Wednesday, March 22, 2006

Kissy Face

I don't really get out all that much. In fact, I sit at home all the live-long day reading assorted literature, a task for which I am compensated generously. This is why instead of blogging about real world events like the avian virus strain in Israel, elections in a week, Hamas' newly appointed cabinet, Milosevic's death and burial, Ecuador's state of emergency and the newly crowned "Miss Israel", I continue to dish up tidbits from a certain book written by a certain former U.S. Secretary of State.

Today's offer regards kissing. I laughed so hard at the playground reading this entry yesterday - I do get out occasionally but only in short increments and only with written permission from a physician - that the other parents cautiously guided their children away from my general direction.

Maddie writes about mastering the art of "diplomatic kissing" in greeting, a job requirement that gets complicated by the fact that in some countries they kiss on the left, others on the right, some on both and some - like Botswana - four times.

Ms. Albright:
As for Arafat, he could only be described as dogged and unpredictable. Sometimes he would do one cheek, sometimes two, and at times both cheeks, the forehead, and the hand. He also tried to kiss President Clinton, who towered above him, so Arafat ended up laying his head beneath the President's chin.

So about that mysterious blood disease...


Liza said...

Thanks for the Arafat kissy face imagery. There goes the appetite!

Stephanie said...

LOL!! You should read some of her other descriptions of him...slf

Anonymous said...

Who's Maddie had to kiss as a lobbyist for Dubai Ports World, I wonder? See here

for that reference. There's no way for that comment of mine not to sound snippy, I guess. It's just that I think she was an awful, _awful_ Secretary of State. Commentary Magazine had a review of her book when it came out. ..Worth a read.

Stephanie said...

I couldn't follow the link, unfortunately and also can't get onto Commentary because I don't have a membership...Can you re-post the link w/a bit of why you thought she was terrible? Curious...slf

Anonymous said...

The TNR article also appears here

Albright's only mentioned briefly in it, but a Google News search on Albright and Dubai turns up _a lot._
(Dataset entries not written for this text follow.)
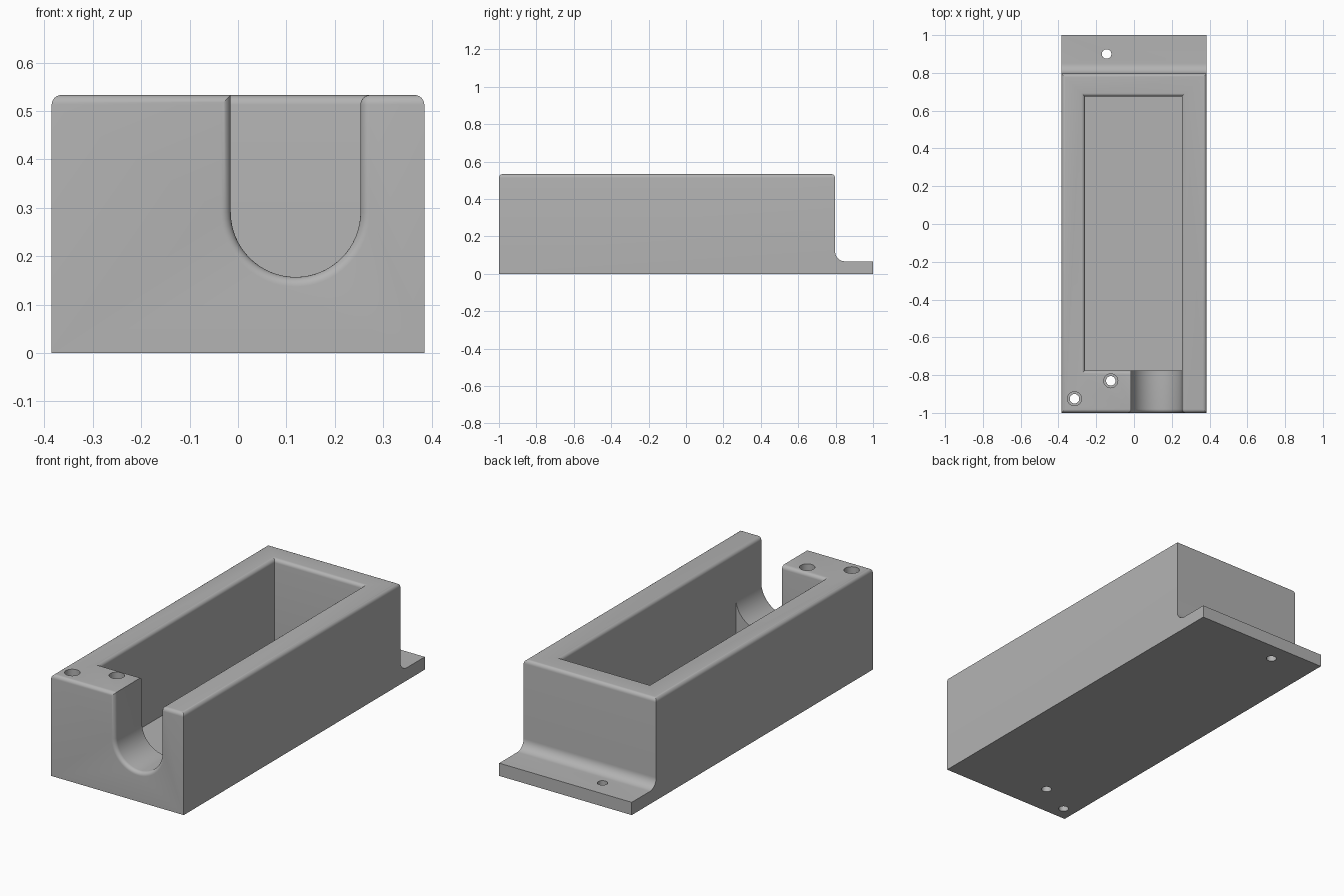
import bpy
import bmesh
from math import pi, sin, cos, radians

old = bpy.data.objects.get("Cube")
if old:
    bpy.data.objects.remove(old, do_unlink=True)

HALF_W, TOP, BASE = 0.385, 0.533, 0.067
BACK_WALL, FILLET, ROUND = 0.797, 0.053, 0.02
SLOT_X, SLOT_Z, SLOT_R = 0.119, 0.291, 0.134
SLOT_LEFT, SLOT_RIGHT = SLOT_X - SLOT_R, SLOT_X + SLOT_R
CAV_FRONT, CAV_BACK, CAV_LEFT = -0.775, 0.675, -0.26

grey = bpy.data.materials.new("plain grey")
grey.use_nodes = True
colour = (0.45, 0.45, 0.45, 1)
grey.diffuse_color = colour
grey.node_tree.nodes["Principled BSDF"].inputs["Base Color"].default_value = colour


def prism(name, points, offset):
    """Extrude a closed 3D outline along an offset vector."""
    bm = bmesh.new()
    face = bm.faces.new([bm.verts.new(p) for p in points])
    new = bmesh.ops.extrude_face_region(bm, geom=[face])["geom"]
    bmesh.ops.translate(bm, vec=offset, verts=[v for v in new if isinstance(v, bmesh.types.BMVert)])
    bmesh.ops.recalc_face_normals(bm, faces=bm.faces)
    mesh = bpy.data.meshes.new(name)
    bm.to_mesh(mesh)
    bm.free()
    mesh.materials.append(grey)
    obj = bpy.data.objects.new(name, mesh)
    bpy.context.collection.objects.link(obj)
    return obj


def cylinder(name, x, y, radius, z0, z1):
    ring = [(x + radius * cos(2 * pi * i / 40), y + radius * sin(2 * pi * i / 40), z0) for i in range(40)]
    return prism(name, ring, (0, 0, z1 - z0))


def cut(obj, cutter):
    """Subtract the cutter, keep the result as plain mesh, remove the cutter."""
    cutter.hide_render = True
    mod = obj.modifiers.new("cut", 'BOOLEAN')
    mod.operation, mod.solver, mod.object = 'DIFFERENCE', 'EXACT', cutter
    bpy.context.view_layer.update()
    graph = bpy.context.evaluated_depsgraph_get()
    mesh = bpy.data.meshes.new_from_object(obj.evaluated_get(graph))
    obj.modifiers.clear()
    obj.data = mesh
    bpy.data.objects.remove(cutter, do_unlink=True)


# Housing with rear mounting flange, from one side profile
profile = [(-1, 0), (1, 0), (1, BASE)]
for i in range(13):
    a = -pi / 2 - i * pi / 24
    profile.append((BACK_WALL + FILLET + FILLET * cos(a), BASE + FILLET + FILLET * sin(a)))
profile += [(BACK_WALL, TOP), (-1, TOP)]
body = prism("housing", [(-HALF_W, y, z) for y, z in profile], (2 * HALF_W, 0, 0))

# Open tray
cut(body, prism("tray_cutter",
                [(CAV_LEFT, CAV_FRONT, BASE), (SLOT_RIGHT, CAV_FRONT, BASE),
                 (SLOT_RIGHT, CAV_BACK, BASE), (CAV_LEFT, CAV_BACK, BASE)], (0, 0, 1)))

# Round-bottomed slot through the front wall
outline = [(SLOT_RIGHT, -1.1, 1), (SLOT_LEFT, -1.1, 1)]
for i in range(33):
    a = pi + pi * i / 32
    outline.append((SLOT_X + SLOT_R * cos(a), -1.1, SLOT_Z + SLOT_R * sin(a)))
cut(body, prism("slot_cutter", outline, (0, 0.5, 0)))

# Rounded rim and rounded front edge of the slot
bm = bmesh.new()
bm.from_mesh(body.data)
bmesh.ops.remove_doubles(bm, verts=bm.verts, dist=0.0002)
bmesh.ops.dissolve_limit(bm, angle_limit=radians(1), verts=bm.verts, edges=bm.edges)


def is_rounded(edge):
    if len(edge.link_faces) != 2 or edge.calc_face_angle(0) < radians(30):
        return False
    ends = [v.co for v in edge.verts]
    if all(c.z > TOP - 0.001 for c in ends):
        return not all(abs(c.x - SLOT_LEFT) < 0.002 for c in ends)
    on_front = all(c.y < -0.999 for c in ends)
    return on_front and all(abs(c.x) < HALF_W - 0.05 for c in ends)


bmesh.ops.bevel(bm, geom=[e for e in bm.edges if is_rounded(e)], offset=ROUND,
                offset_type='OFFSET', segments=6, profile=0.5, affect='EDGES', clamp_overlap=False)
bm.to_mesh(body.data)
bm.free()

# Screw holes: two counterbored at the front, one plain in the flange
for x, y in ((-0.315, -0.925), (-0.123, -0.83)):
    cut(body, cylinder("counterbore_cutter", x, y, 0.037, BASE, 1))
    cut(body, cylinder("screw_cutter", x, y, 0.025, -0.1, 0.2))
cut(body, cylinder("flange_cutter", -0.145, 0.9, 0.025, -0.1, 0.2))

# Smooth fillets, crisp corners
bpy.ops.object.select_all(action='DESELECT')
body.select_set(True)
bpy.context.view_layer.objects.active = body
bpy.ops.object.shade_smooth_by_angle(angle=radians(30))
But fair's fair: I think the Dubai Ports deal was a security risk and I'm glad it's fallen though, and I don't think Albright should be a lobbyist for a company from a regime like Dubai, but her doing so isn't what makes her stand out as especially bad: lots of ex-gov't officials lobby for unsavory businesses and governments. So she's not a moral exemplar, but I realize that this alone doesn't make the case.
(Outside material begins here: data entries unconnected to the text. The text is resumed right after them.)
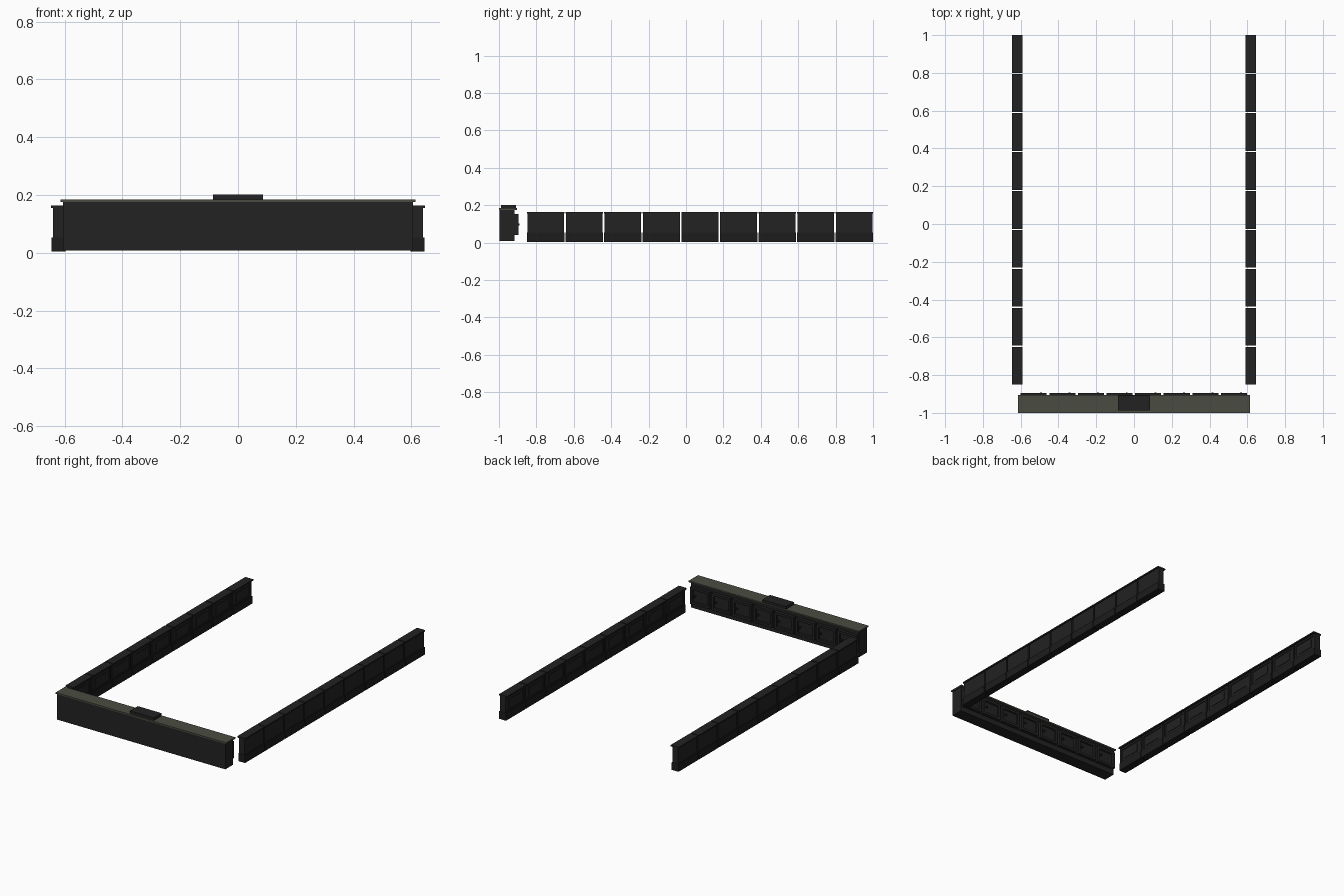
import bpy, bmesh
from mathutils import Vector

if "Cube" in bpy.data.objects:
    bpy.data.objects.remove(bpy.data.objects["Cube"])


def material(name, colour):
    m = bpy.data.materials.new(name)
    m.diffuse_color = (*colour, 1)
    m.use_nodes = True
    m.node_tree.nodes["Principled BSDF"].inputs["Base Color"].default_value = m.diffuse_color
    return m


black = material("charcoal", (0.016, 0.016, 0.016))
dark = material("dark charcoal", (0.012, 0.012, 0.012))
olive = material("olive worktop", (0.068, 0.073, 0.054))


def box(bm, x0, x1, y0, y1, z0, z1):
    """Add a box and return its faces."""
    verts = bmesh.ops.create_cube(bm, size=1)["verts"]
    for v in verts:
        v.co = Vector(((x0 + x1) / 2 + v.co.x * (x1 - x0),
                       (y0 + y1) / 2 + v.co.y * (y1 - y0),
                       (z0 + z1) / 2 + v.co.z * (z1 - z0)))
    return list({f for v in verts for f in v.link_faces})


def panel(bm, faces, direction, rim, depth):
    """Sink a framed panel into the face pointing along direction."""
    for f in faces:
        f.normal_update()
    face = max(faces, key=lambda f: f.normal.dot(direction))
    bmesh.ops.inset_region(bm, faces=[face], thickness=rim, use_even_offset=True)
    bmesh.ops.inset_region(bm, faces=[face], thickness=0.003, depth=-depth,
                           use_even_offset=True)


def finish(bm, name, mat):
    bmesh.ops.recalc_face_normals(bm, faces=bm.faces)
    mesh = bpy.data.meshes.new(name)
    bm.to_mesh(mesh)
    bm.free()
    mesh.materials.append(mat)
    obj = bpy.data.objects.new(name, mesh)
    bpy.context.collection.objects.link(obj)
    return obj


def simple(name, mat, *dims):
    bm = bmesh.new()
    box(bm, *dims)
    return finish(bm, name, mat)


# Two mirrored rows of nine cabinets, framed panels facing inward
PITCH, LENGTH = 0.2062, 0.2
for side, s in (("left", -1), ("right", 1)):
    for i in range(9):
        y0 = -0.85 + i * PITCH
        y1 = y0 + LENGTH

        def span(a, b):
            return sorted((s * a, s * b))

        bm = bmesh.new()
        # carcass with a recessed inner panel
        faces = box(bm, *span(0.602, 0.640), y0 + 0.002, y1 - 0.002, 0.045, 0.157)
        panel(bm, faces, Vector((-s, 0, 0)), 0.014, 0.004)
        # raised panel inside the frame
        box(bm, *span(0.603, 0.610), y0 + 0.04, y1 - 0.04, 0.075, 0.127)
        # top slab
        box(bm, *span(0.590, 0.647), y0, y1, 0.155, 0.164)
        finish(bm, f"{side}_cabinet_{i + 1}", black)
        simple(f"{side}_plinth_{i + 1}", dark, *span(0.597, 0.646), y0, y1, 0.004, 0.053)

# Front counter with worktop and raised block
simple("counter_body", black, -0.606, 0.606, -0.996, -0.917, 0.008, 0.176)
simple("counter_worktop", olive, -0.614, 0.614, -1.0, -0.904, 0.175, 0.184)
simple("counter_block", black, -0.086, 0.086, -0.988, -0.908, 0.184, 0.201)

# Eight framed doors with knobs on the back of the counter
for i in range(8):
    x0 = -0.600 + i * 0.1515
    x1 = x0 + 0.138
    bm = bmesh.new()
    faces = box(bm, x0, x1, -0.917, -0.896, 0.042, 0.152)
    panel(bm, faces, Vector((0, 1, 0)), 0.016, 0.008)
    box(bm, x0 + 0.102, x0 + 0.112, -0.906, -0.891, 0.092, 0.102)
    finish(bm, f"counter_door_{i + 1}", black)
..Making it requires more time than I have right now (I hope that doesn't sound pompous; I'm just pressed) but I'll try to at least find that Commentary piece soon.

All I'll say is this: I don't think it's a cavalier judgment. I didn't esp. like the Clinton administration's foreign policy, and I grant that as with any administration, a good deal of the foreign policy is made by people other than the Secretary of State. There's the President, the National Security Advisor, etc. So I don't want to blame Albright for policies that weren't her own. But there were particular bad ideas that were her own initiatives, and particular things she agreed to when she ought to have objected, that I think justify the label "awful."

And I think she had an odd dynamic with Israel that had something to do with her identity. I can't prove this motivation, of course, but I suspect she bent over too backwards too far to show that her Jewish roots didn't lead her to partiality in Israel's favor. That would explain some actions, anyway.

I'm not a Netanyahu fan. I hope Likud loses big in the coming elections. But the scene from the negotiations where the Israeli delegation has its suitcases on the lawn is an odd scene for anyone associated with the Clinton administration to complain about, for at least two reasons: 1. we wouldn't have been a centimeter closer to peace even without that scene, and 2. given that we wouldn't have been a centimeter closer to peace even without that scene, the complaint about it is just a complaint on dignity/style grounds. But a complaint on dignity/style grounds from a _Clinton administration_ official??? Anyway, even if you don't think those folks are icky, the point is that that scene is no more than a footnote in diplomatic history, and Albright's not treating it as a footnote is, I think, representative of a more general problem she has with gauging what is and isn't important.

..It'll all have to remain at that level of generality for now, which is a little unfair to her (though she can take it; Dubai cash will cushion the blow.)

What I do regret is leaving _you_ hanging. ..But I'll be back to write more about it all when I can.